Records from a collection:
◆ ◆ ◆ ◆ ◆

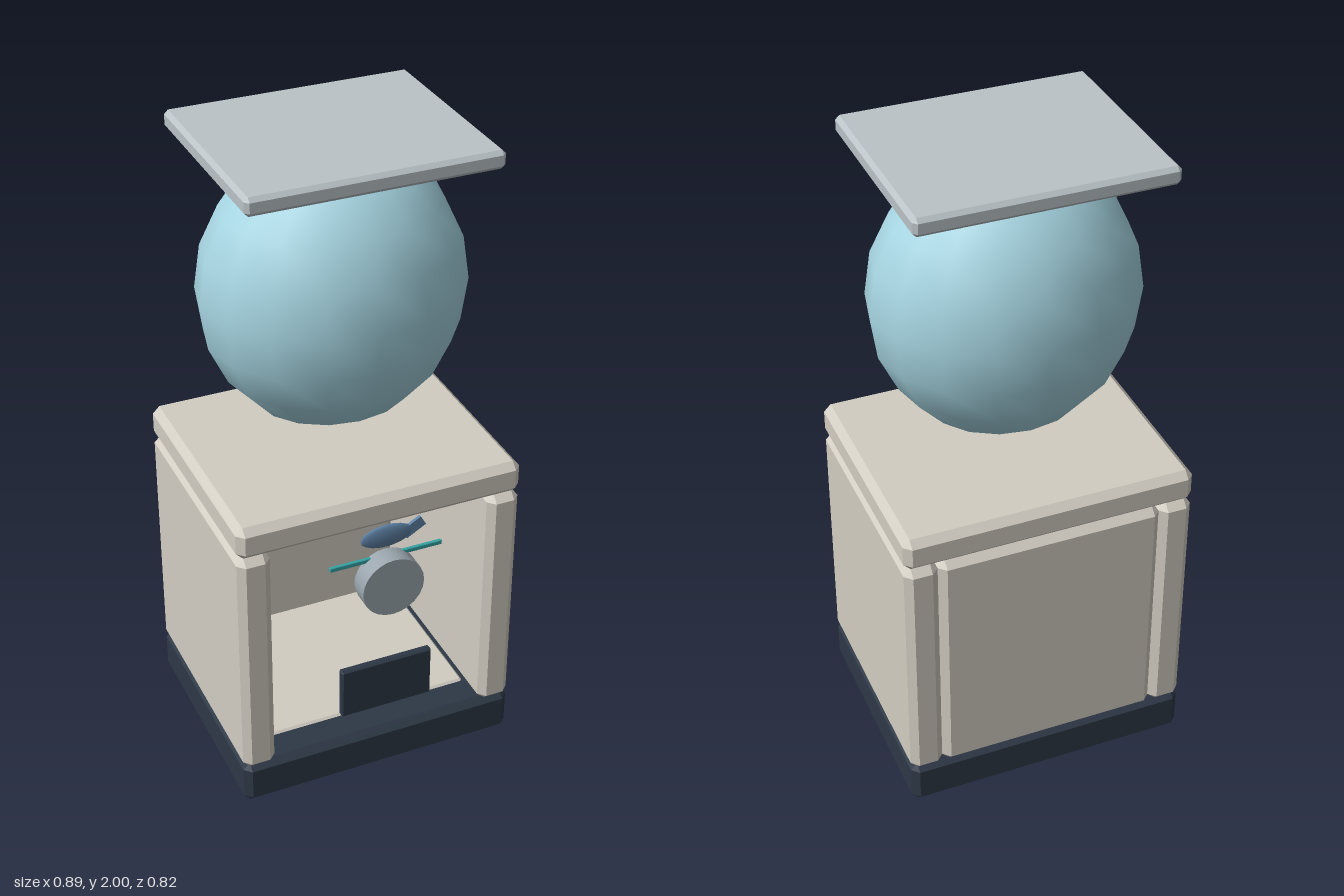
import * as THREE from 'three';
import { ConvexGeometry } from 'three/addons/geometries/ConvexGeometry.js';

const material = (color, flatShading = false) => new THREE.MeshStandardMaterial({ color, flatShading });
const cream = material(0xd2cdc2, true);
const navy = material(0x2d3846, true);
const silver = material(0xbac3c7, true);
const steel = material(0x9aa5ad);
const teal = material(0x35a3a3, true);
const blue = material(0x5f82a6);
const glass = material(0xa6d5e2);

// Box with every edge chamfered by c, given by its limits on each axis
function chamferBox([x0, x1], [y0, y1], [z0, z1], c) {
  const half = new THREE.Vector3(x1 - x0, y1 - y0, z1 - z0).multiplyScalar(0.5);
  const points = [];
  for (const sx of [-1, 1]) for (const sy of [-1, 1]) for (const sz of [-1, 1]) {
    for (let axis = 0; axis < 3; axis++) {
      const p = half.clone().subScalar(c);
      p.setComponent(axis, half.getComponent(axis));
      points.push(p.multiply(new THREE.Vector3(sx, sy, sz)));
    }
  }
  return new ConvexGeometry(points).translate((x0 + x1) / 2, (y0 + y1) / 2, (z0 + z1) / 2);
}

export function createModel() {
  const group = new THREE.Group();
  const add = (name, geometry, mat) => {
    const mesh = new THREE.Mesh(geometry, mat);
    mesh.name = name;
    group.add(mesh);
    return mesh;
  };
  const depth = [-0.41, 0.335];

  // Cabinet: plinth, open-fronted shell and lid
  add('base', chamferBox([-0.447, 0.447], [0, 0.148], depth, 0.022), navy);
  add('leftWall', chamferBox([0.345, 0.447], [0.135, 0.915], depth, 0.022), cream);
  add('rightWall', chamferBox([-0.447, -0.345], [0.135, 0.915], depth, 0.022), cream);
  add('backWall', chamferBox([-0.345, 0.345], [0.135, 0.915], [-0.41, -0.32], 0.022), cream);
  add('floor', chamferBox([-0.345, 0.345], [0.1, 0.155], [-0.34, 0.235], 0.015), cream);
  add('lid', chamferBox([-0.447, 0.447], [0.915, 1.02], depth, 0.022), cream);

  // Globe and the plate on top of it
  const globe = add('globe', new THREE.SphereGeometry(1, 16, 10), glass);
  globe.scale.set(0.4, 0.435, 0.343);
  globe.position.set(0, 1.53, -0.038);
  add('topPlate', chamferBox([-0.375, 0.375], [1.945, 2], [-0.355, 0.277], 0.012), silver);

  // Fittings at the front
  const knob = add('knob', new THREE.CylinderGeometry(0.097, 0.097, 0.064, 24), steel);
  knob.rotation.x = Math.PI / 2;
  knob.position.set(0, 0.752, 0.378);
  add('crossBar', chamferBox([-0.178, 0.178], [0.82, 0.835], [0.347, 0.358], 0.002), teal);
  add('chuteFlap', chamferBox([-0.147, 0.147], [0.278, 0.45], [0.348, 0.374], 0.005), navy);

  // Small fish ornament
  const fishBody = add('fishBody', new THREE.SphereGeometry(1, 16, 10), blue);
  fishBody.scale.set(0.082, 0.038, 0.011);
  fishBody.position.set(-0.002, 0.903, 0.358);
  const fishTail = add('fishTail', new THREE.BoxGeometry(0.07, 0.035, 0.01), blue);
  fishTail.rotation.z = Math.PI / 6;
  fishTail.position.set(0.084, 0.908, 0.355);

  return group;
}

◆ ◆ ◆ ◆ ◆

§ Exercise directions
From the first line to the last, repeat the entries exactly and leave out the pictures.

§ Solution to this task
import * as THREE from 'three';
import { ConvexGeometry } from 'three/addons/geometries/ConvexGeometry.js';

const material = (color, flatShading = false) => new THREE.MeshStandardMaterial({ color, flatShading });
const cream = material(0xd2cdc2, true);
const navy = material(0x2d3846, true);
const silver = material(0xbac3c7, true);
const steel = material(0x9aa5ad);
const teal = material(0x35a3a3, true);
const blue = material(0x5f82a6);
const glass = material(0xa6d5e2);

// Box with every edge chamfered by c, given by its limits on each axis
function chamferBox([x0, x1], [y0, y1], [z0, z1], c) {
  const half = new THREE.Vector3(x1 - x0, y1 - y0, z1 - z0).multiplyScalar(0.5);
  const points = [];
  for (const sx of [-1, 1]) for (const sy of [-1, 1]) for (const sz of [-1, 1]) {
    for (let axis = 0; axis < 3; axis++) {
      const p = half.clone().subScalar(c);
      p.setComponent(axis, half.getComponent(axis));
      points.push(p.multiply(new THREE.Vector3(sx, sy, sz)));
    }
  }
  return new ConvexGeometry(points).translate((x0 + x1) / 2, (y0 + y1) / 2, (z0 + z1) / 2);
}

export function createModel() {
  const group = new THREE.Group();
  const add = (name, geometry, mat) => {
    const mesh = new THREE.Mesh(geometry, mat);
    mesh.name = name;
    group.add(mesh);
    return mesh;
  };
  const depth = [-0.41, 0.335];

  // Cabinet: plinth, open-fronted shell and lid
  add('base', chamferBox([-0.447, 0.447], [0, 0.148], depth, 0.022), navy);
  add('leftWall', chamferBox([0.345, 0.447], [0.135, 0.915], depth, 0.022), cream);
  add('rightWall', chamferBox([-0.447, -0.345], [0.135, 0.915], depth, 0.022), cream);
  add('backWall', chamferBox([-0.345, 0.345], [0.135, 0.915], [-0.41, -0.32], 0.022), cream);
  add('floor', chamferBox([-0.345, 0.345], [0.1, 0.155], [-0.34, 0.235], 0.015), cream);
  add('lid', chamferBox([-0.447, 0.447], [0.915, 1.02], depth, 0.022), cream);

  // Globe and the plate on top of it
  const globe = add('globe', new THREE.SphereGeometry(1, 16, 10), glass);
  globe.scale.set(0.4, 0.435, 0.343);
  globe.position.set(0, 1.53, -0.038);
  add('topPlate', chamferBox([-0.375, 0.375], [1.945, 2], [-0.355, 0.277], 0.012), silver);

  // Fittings at the front
  const knob = add('knob', new THREE.CylinderGeometry(0.097, 0.097, 0.064, 24), steel);
  knob.rotation.x = Math.PI / 2;
  knob.position.set(0, 0.752, 0.378);
  add('crossBar', chamferBox([-0.178, 0.178], [0.82, 0.835], [0.347, 0.358], 0.002), teal);
  add('chuteFlap', chamferBox([-0.147, 0.147], [0.278, 0.45], [0.348, 0.374], 0.005), navy);

  // Small fish ornament
  const fishBody = add('fishBody', new THREE.SphereGeometry(1, 16, 10), blue);
  fishBody.scale.set(0.082, 0.038, 0.011);
  fishBody.position.set(-0.002, 0.903, 0.358);
  const fishTail = add('fishTail', new THREE.BoxGeometry(0.07, 0.035, 0.01), blue);
  fishTail.rotation.z = Math.PI / 6;
  fishTail.position.set(0.084, 0.908, 0.355);

  return group;
}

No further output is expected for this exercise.